Noem Letter To Tribe Proposes 3-Part Checkpoint Removal Plan
Governor Kristi Noem is proposing a three-part plan to the Cheyenne River Tribe to remove checkpoints on US and State highways in reservation boundaries.
Noem says the plan respects tribal sovereignty, federal law and state sovereignty.
In a letter to Chairman Harold Frazier, Governor Noem says she wants the two governments to work cooperatively in addressing COVID-19.
Her plan includes no tribal checkpoints on US and State highways. She says that means no one entering or traveling on those roads will be stopped or impeded. Noem suggests tribal interaction with travelers at checkpoints is unlawful and could increase the risk of spreading the coronavirus.
She further suggests the tribes set up checkpoints on BIA and tribal roads. Meaning, anyone turning off a US or state highway could be subject to a tribal checkpoint. Noem asks that if checkpoints exist on BIA roads that the tribe makes reasonable accommodations for the “good of your own people.”
Noem is sending the letters after demanding the checkpoints be removed over a 48-hour timeframe last weekend. The governor said if the checkpoints remained, the state would take the matter to federal court.
The checkpoints are still up, but the governor says a lawsuit is currently not in the works.

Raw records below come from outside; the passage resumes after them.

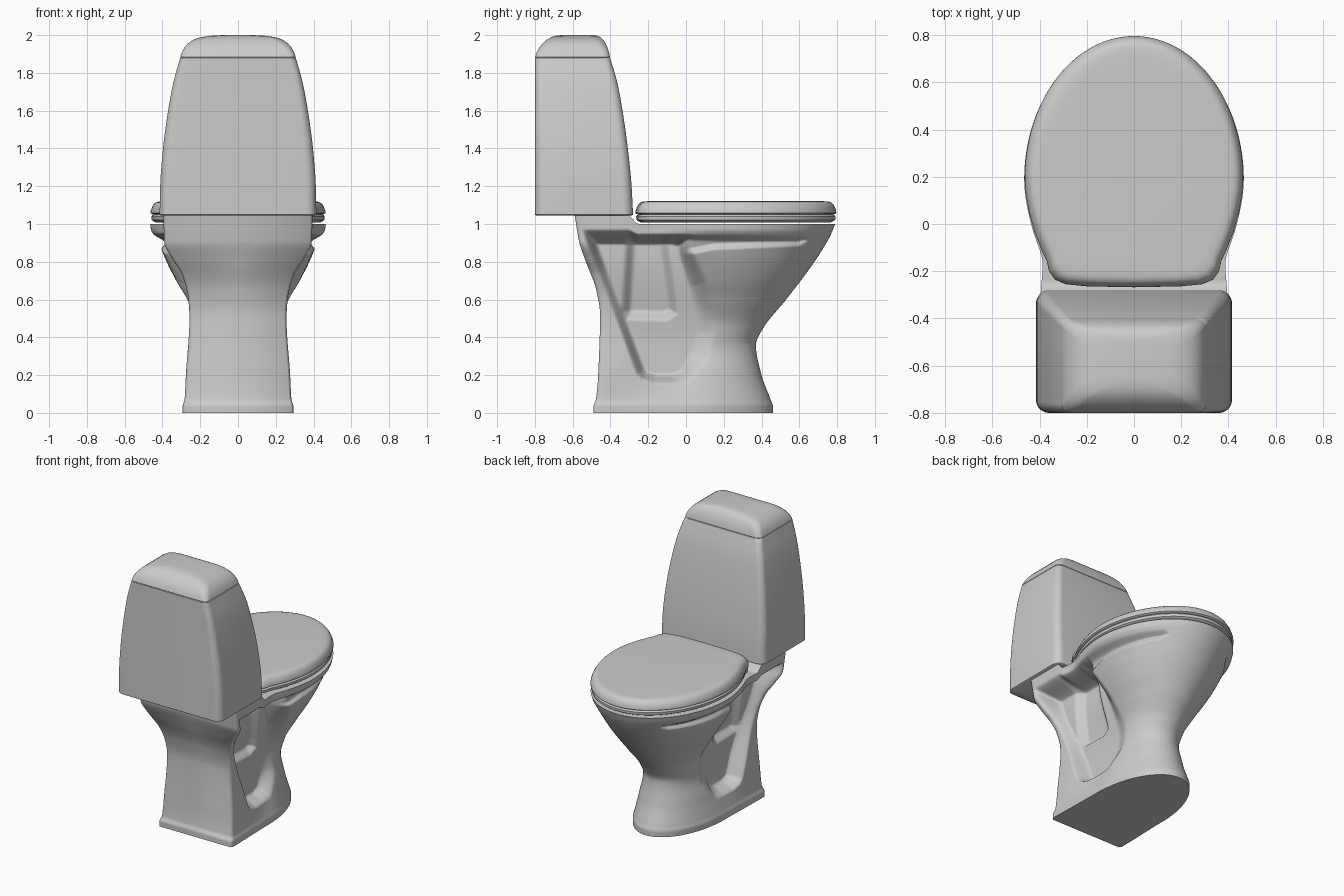
import bpy, bmesh, math

if "Cube" in bpy.data.objects:
    bpy.data.objects.remove(bpy.data.objects["Cube"])


def smooth(t):
    t = max(0.0, min(1.0, t))
    return t * t * (3 - 2 * t)


def curve(keys):
    """Monotone smooth interpolation through (z, value) keys."""
    n = len(keys)
    d = [(keys[i + 1][1] - keys[i][1]) / (keys[i + 1][0] - keys[i][0]) for i in range(n - 1)]
    m = [d[0]] + [2 * a * b / (a + b) if a * b > 0 else 0.0 for a, b in zip(d, d[1:])] + [d[-1]]

    def f(z):
        z = max(keys[0][0], min(keys[-1][0], z))
        i = max(k for k in range(n - 1) if keys[k][0] <= z)
        h = keys[i + 1][0] - keys[i][0]
        t = (z - keys[i][0]) / h
        s = smooth(t)
        return (keys[i][1] * (1 - s) + keys[i + 1][1] * s
                + h * t * (1 - t) * ((1 - t) * m[i] - t * m[i + 1]))
    return f


def loft(name, halves, angle=35):
    """Skin mirrored half-outlines (back to front, x >= 0) and cap both ends."""
    bm = bmesh.new()
    rings = [[bm.verts.new(p) for p in h] + [bm.verts.new((-x, y, z)) for x, y, z in reversed(h)]
             for h in halves]
    n = len(rings[0])
    for a, b in zip(rings, rings[1:]):
        for i in range(n):
            j = (i + 1) % n
            bm.faces.new((a[i], a[j], b[j], b[i]))
    for r in (rings[0], rings[-1]):
        for i in range(n // 2 - 1):
            bm.faces.new((r[i], r[i + 1], r[n - 2 - i], r[n - 1 - i]))
    bmesh.ops.remove_doubles(bm, verts=bm.verts[:], dist=1e-5)
    bmesh.ops.recalc_face_normals(bm, faces=bm.faces[:])
    me = bpy.data.meshes.new(name)
    bm.to_mesh(me)
    bm.free()
    ob = bpy.data.objects.new(name, me)
    bpy.context.collection.objects.link(ob)
    bpy.ops.object.select_all(action='DESELECT')
    ob.select_set(True)
    bpy.context.view_layer.objects.active = ob
    bpy.ops.object.shade_smooth_by_angle(angle=math.radians(angle))
    return ob


def inside(poly, y, z):
    """Distance inside a polygon, zero outside."""
    hit, dist = False, 9.0
    for (ay, az), (by, bz) in zip(poly, poly[1:] + poly[:1]):
        ey, ez = by - ay, bz - az
        t = max(0, min(1, ((y - ay) * ey + (z - az) * ez) / (ey * ey + ez * ez)))
        dist = min(dist, math.hypot(y - ay - t * ey, z - az - t * ez))
        if (az > z) != (bz > z) and y < ay + (z - az) / ez * ey:
            hit = not hit
    return dist if hit else 0.0


# Pedestal and bowl: side profiles, widths, and recess shapes in (y, z)
back = curve([(0, -.49), (.035, -.49), (.07, -.477), (.2, -.465), (.52, -.455), (.65, -.475),
              (.8, -.53), (.9, -.565), (1, -.59)])
front = curve([(0, .46), (.035, .46), (.07, .448), (.2, .40), (.36, .37), (.45, .41), (.6, .53),
               (.8, .68), (.94, .765), (1, .79)])
w_back = curve([(0, .293), (.035, .293), (.07, .283), (.2, .276), (.5, .257), (.6, .263), (.73, .295),
                (.82, .35), (.9, .39), (1, .395)])
w_mid = curve([(0, .285), (.035, .285), (.07, .275), (.2, .237), (.36, .195), (.46, .205), (.6, .268),
               (.7, .327), (.8, .378), (.88, .412), (.93, .437), (.97, .461), (1, .465)])
y_mid = curve([(0, -.05), (.36, .1), (.6, .16), (1, .19)])
RECESS = [(-.55, .95), (-.265, .2), (-.235, .17), (-.17, .15), (0, .15), (.04, .17), (.13, .28),
          (.17, .42), (.155, .55), (.12, .7), (.06, .82), (.03, .88), (.04, .95)]
POCKET = [(-.325, .95), (-.35, .53), (-.32, .485), (-.1, .48), (-.035, .52), (-.04, .6), (-.09, .95)]
GROOVE = [(-.08, .95), (-.08, .83), (.05, .84), (.15, .86), (.6, .878), (.655, .905), (.64, .94)]

N, ROWS = 170, 170
body = []
for r in range(ROWS + 1):
    z = r / ROWS
    yb, yf, wb, wm, ym = back(z), front(z), w_back(z), w_mid(z), y_mid(z)
    floor = .165 + .065 * smooth((z - .35) / .5)
    half = [(0, yb, z + .048 * max(0, z - .9) * 10)]
    for c in range(N + 1):
        y = yb + (yf - yb) * math.sin(math.pi / 2 * c / N)
        if y > ym:
            w = wm * math.sqrt(max(0, 1 - ((y - ym) / (yf - ym)) ** 2))
        else:
            w = wb + (wm - wb) * (1 - smooth((ym - y) / .43))
            if z > .85:  # rim hugs the seat outline near the hinges
                w -= .014 * smooth((z - .85) / .1) * math.exp(-((y + .15) / .08) ** 2)
            w -= .012 * max(0, 1 - (y - yb) / .025) ** 2
        m = smooth(inside(RECESS, y, z) / (.06 + .06 * smooth((y + .08) / .12)))
        w += (min(w, floor) - w) * m
        w -= .05 * smooth(inside(POCKET, y, z) / .065)
        w -= .035 * (1 - m) * smooth(inside(GROOVE, y, z) / .04)
        lift = .048 * smooth((-.25 - y) / .06) * max(0, z - .9) * 10
        half.append((max(w, 0) if c < N else 0, y, z + lift))
    body.append(half)
loft("pedestal_bowl", body, 75)

# Seat and lid: one egg outline, inset per layer about its widest point
KEYS = [(0, -.268), (.2, -.264), (.29, -.255), (.335, -.235), (.36, -.2), (.37, -.155), (.388, -.12),
        (.42, -.04), (.445, .05), (.459, .13)]
egg = KEYS + [(.463 * math.cos(a), .19 + .606 * math.sin(a))
              for a in (math.pi / 2 * i / 40 for i in range(41))]


def egg_layers(layers):
    return [[(x * (1 - d / .463), y + d * (-1 if y > .19 else 1) * min(1, abs(y - .19) / .4), z)
             for x, y in egg] for z, d in layers]


loft("seat", egg_layers([(1.008, .03), (1.016, .014), (1.022, .006), (1.04, .004), (1.046, .008), (1.05, .018)]))
loft("seat_lid", egg_layers([(1.05, .018), (1.053, .006), (1.058, 0), (1.07, .001), (1.09, .008),
                             (1.105, .017), (1.114, .027), (1.119, .042), (1.121, .07)]))


# Cistern and its cover: stacked rounded rectangles
def rect(w, y0, y1, r, z):
    arc = [math.pi / 2 * i / 8 for i in range(9)]
    return ([(0, y0, z)]
            + [(w - r + r * math.sin(a), y0 + r - r * math.cos(a), z) for a in arc]
            + [(w - r + r * math.cos(a), y1 - r + r * math.sin(a), z) for a in arc]
            + [(0, y1, z)])


tank_w = curve([(1.045, .415), (1.2, .412), (1.4, .397), (1.6, .37), (1.75, .342), (1.88, .306)])
tank_y = curve([(1.045, -.28), (1.2, -.288), (1.4, -.308), (1.6, -.336), (1.75, -.364), (1.88, -.402)])
levels = [1.05 + .83 * i / 24 for i in range(25)]
tank = [rect(tank_w(z), -.8, tank_y(z), .055 - .02 * (z - 1.05), z) for z in levels]
tank = [rect(.407, -.793, -.288, .05, 1.045)] + tank + [rect(.303, -.797, -.405, .035, 1.882)]
loft("cistern", tank)

loft("cistern_cover", [rect(w, y0, y1, r, z) for z, w, y0, y1, r in (
    (1.882, .302, -.796, -.406, .035), (1.885, .305, -.798, -.403, .037), (1.91, .297, -.79, -.408, .04),
    (1.935, .283, -.776, -.416, .045), (1.957, .264, -.758, -.426, .05), (1.975, .238, -.738, -.438, .055),
    (1.988, .200, -.716, -.452, .055), (1.996, .15, -.692, -.468, .055), (2.0, .08, -.66, -.49, .05))])
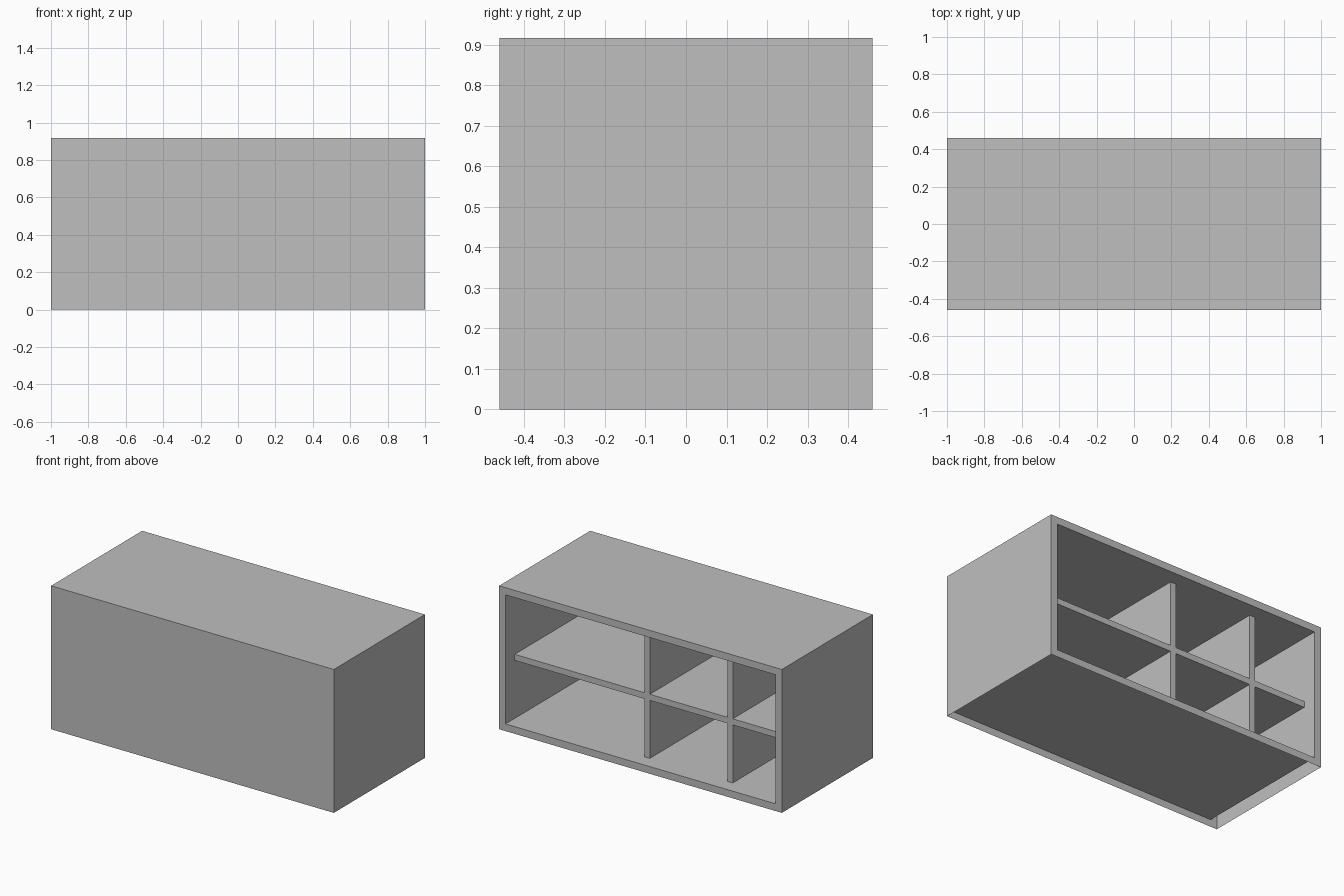
import bpy
import bmesh
from mathutils import Matrix, Vector

cube = bpy.data.objects.get("Cube")
if cube:
    bpy.data.objects.remove(cube, do_unlink=True)

WIDTH, DEPTH, HEIGHT = 2.0, 0.92, 0.917
WALL = 0.046      # rim around the open back
BOARD = 0.039     # shelf and divider thickness
RECESS = 0.092    # boards stop short of the open back

grey = bpy.data.materials.new("light_grey")
grey.use_nodes = True
colour = (0.52, 0.52, 0.52, 1)
grey.diffuse_color = colour
grey.node_tree.nodes["Principled BSDF"].inputs["Base Color"].default_value = colour


def box_mesh(low, high):
    low, high = Vector(low), Vector(high)
    bm = bmesh.new()
    bmesh.ops.create_cube(
        bm, size=1,
        matrix=Matrix.Translation((low + high) / 2) @ Matrix.Diagonal((*(high - low), 1)))
    bm.normal_update()
    return bm


def add_object(name, bm):
    mesh = bpy.data.meshes.new(name)
    bm.to_mesh(mesh)
    bm.free()
    mesh.materials.append(grey)
    obj = bpy.data.objects.new(name, mesh)
    bpy.context.collection.objects.link(obj)
    return obj


# Counter shell: open underneath, with a rimmed cavity sunk in from the back
x, y = WIDTH / 2, DEPTH / 2
bm = box_mesh((-x, -y, 0), (x, y, HEIGHT))
back = next(f for f in bm.faces if f.normal.y > 0.9)
bottom = next(f for f in bm.faces if f.normal.z < -0.9)
bmesh.ops.inset_region(bm, faces=[back], thickness=WALL, use_even_offset=True)
cavity_end = bmesh.ops.extrude_discrete_faces(bm, faces=[back])["faces"][0]
bmesh.ops.translate(bm, verts=cavity_end.verts, vec=(0, -DEPTH, 0))
bmesh.ops.delete(bm, geom=[cavity_end, bottom], context="FACES_ONLY")
add_object("counter_shell", bm)

# Shelf across the cavity
inner = x - WALL
shelf_z = 0.417
add_object("shelf", box_mesh((-inner, -y, shelf_z),
                             (inner, y - RECESS, shelf_z + BOARD)))

# Upright dividers from floor to ceiling of the cavity
for name, centre in (("left_divider", 0.018), ("right_divider", -0.569)):
    add_object(name, box_mesh((centre - BOARD / 2, -y, WALL),
                              (centre + BOARD / 2, y - RECESS, HEIGHT - WALL)))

However, the governor does say she wants clarification on a jurisdiction issue and who makes the call over checkpoints on state and federal highways.
A 1990 ruling from the Eighth Circuit Court finds that—absent tribal consent—the state does not have jurisdiction on highways within reservation boundaries. Noem declined to comment on that ruling.
“There are several different court decisions at play here in this situation that we have so to comment on one would not be appropriate,” Noem says.
Noem says her office has received complaints that travelers on state and federal highways are being turned around. Chairman Harold Frazier of Cheyenne River denies the governor’s claim.
In a statement, the Cheyenne River Sioux Tribe say they will consider the governor’s proposal.
In the meantime, the tribe wants the state to forward any complaints about the checkpoints to the tribal COVID-19 command center.